**Data extract:**
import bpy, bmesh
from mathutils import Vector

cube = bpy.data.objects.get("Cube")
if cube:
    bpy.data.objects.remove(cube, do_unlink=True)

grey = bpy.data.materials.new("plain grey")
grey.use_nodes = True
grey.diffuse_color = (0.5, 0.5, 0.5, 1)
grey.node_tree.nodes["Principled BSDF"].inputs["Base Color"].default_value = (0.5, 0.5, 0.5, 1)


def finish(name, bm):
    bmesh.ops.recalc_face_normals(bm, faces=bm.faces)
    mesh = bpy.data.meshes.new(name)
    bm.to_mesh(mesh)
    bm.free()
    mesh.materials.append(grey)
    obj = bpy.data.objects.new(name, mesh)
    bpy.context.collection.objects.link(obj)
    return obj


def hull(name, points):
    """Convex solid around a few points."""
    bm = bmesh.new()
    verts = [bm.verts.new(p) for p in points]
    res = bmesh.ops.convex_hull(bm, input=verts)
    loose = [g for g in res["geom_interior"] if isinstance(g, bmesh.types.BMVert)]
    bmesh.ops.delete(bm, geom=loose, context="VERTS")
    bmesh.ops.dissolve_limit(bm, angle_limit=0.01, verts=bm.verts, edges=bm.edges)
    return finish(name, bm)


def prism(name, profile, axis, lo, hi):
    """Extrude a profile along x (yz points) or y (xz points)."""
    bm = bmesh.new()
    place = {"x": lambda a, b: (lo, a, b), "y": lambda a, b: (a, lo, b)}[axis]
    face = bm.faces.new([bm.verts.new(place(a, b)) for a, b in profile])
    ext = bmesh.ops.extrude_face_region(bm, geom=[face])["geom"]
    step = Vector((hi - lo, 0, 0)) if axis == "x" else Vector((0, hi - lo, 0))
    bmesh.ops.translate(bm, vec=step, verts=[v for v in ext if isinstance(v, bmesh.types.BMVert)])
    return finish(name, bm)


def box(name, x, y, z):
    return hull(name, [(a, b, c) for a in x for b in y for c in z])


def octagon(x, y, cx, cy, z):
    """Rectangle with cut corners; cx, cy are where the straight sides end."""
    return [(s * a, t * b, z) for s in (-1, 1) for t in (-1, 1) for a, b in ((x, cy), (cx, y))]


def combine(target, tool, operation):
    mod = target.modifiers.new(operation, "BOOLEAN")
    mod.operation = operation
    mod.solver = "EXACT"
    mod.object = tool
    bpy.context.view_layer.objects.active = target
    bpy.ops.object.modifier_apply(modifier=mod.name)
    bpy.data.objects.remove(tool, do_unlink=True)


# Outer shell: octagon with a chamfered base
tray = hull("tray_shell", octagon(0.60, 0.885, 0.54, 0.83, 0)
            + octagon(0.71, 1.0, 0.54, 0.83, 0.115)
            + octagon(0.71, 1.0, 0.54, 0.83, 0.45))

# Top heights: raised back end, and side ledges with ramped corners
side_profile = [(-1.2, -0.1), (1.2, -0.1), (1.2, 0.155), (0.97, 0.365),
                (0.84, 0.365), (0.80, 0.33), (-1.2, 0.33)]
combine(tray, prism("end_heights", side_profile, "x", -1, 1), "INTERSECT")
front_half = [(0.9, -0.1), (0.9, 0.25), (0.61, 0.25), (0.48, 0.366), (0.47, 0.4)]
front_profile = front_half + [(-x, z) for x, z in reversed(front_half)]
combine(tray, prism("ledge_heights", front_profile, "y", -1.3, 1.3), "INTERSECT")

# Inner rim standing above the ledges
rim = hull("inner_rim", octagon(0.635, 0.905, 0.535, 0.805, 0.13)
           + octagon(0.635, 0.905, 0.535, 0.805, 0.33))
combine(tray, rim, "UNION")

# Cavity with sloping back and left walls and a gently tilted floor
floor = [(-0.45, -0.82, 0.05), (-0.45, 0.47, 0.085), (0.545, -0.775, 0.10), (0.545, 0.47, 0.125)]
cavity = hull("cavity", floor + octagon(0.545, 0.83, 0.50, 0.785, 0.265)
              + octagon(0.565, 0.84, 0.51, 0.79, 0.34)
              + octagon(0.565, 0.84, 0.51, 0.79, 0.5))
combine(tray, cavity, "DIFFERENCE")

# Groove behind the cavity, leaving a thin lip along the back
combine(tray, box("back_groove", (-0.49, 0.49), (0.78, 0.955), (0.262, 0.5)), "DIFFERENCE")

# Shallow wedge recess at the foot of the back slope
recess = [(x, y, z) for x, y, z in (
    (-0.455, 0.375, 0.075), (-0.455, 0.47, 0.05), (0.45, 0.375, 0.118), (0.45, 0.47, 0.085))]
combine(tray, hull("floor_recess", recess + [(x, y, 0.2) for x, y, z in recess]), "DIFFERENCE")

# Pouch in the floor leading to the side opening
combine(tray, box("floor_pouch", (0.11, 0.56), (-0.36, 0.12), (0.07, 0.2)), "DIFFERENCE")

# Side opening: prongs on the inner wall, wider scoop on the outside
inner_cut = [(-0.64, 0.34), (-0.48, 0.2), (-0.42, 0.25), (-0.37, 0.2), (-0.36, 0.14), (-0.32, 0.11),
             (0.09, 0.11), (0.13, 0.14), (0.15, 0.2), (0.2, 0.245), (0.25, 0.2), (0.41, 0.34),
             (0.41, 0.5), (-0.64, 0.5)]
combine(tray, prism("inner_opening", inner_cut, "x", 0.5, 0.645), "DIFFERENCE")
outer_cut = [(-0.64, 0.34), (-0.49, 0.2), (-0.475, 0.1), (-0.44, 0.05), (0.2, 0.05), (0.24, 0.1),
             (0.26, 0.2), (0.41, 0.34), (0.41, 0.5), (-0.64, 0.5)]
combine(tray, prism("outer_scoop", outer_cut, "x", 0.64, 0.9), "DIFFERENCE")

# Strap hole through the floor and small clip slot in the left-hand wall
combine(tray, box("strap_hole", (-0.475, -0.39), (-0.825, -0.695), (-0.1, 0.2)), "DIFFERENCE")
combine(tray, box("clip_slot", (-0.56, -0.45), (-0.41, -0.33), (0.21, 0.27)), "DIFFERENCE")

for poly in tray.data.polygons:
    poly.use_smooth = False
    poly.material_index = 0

**Exercise requirements:** All that is wanted is an exact copy of the lines above from the one with "(0.545, 0.47, 0.125)]" through the one with "# Groove behind", with both ends included.

**Solution to this exercise:**
floor = [(-0.45, -0.82, 0.05), (-0.45, 0.47, 0.085), (0.545, -0.775, 0.10), (0.545, 0.47, 0.125)]
cavity = hull("cavity", floor + octagon(0.545, 0.83, 0.50, 0.785, 0.265)
              + octagon(0.565, 0.84, 0.51, 0.79, 0.34)
              + octagon(0.565, 0.84, 0.51, 0.79, 0.5))
combine(tray, cavity, "DIFFERENCE")

# Groove behind the cavity, leaving a thin lip along the back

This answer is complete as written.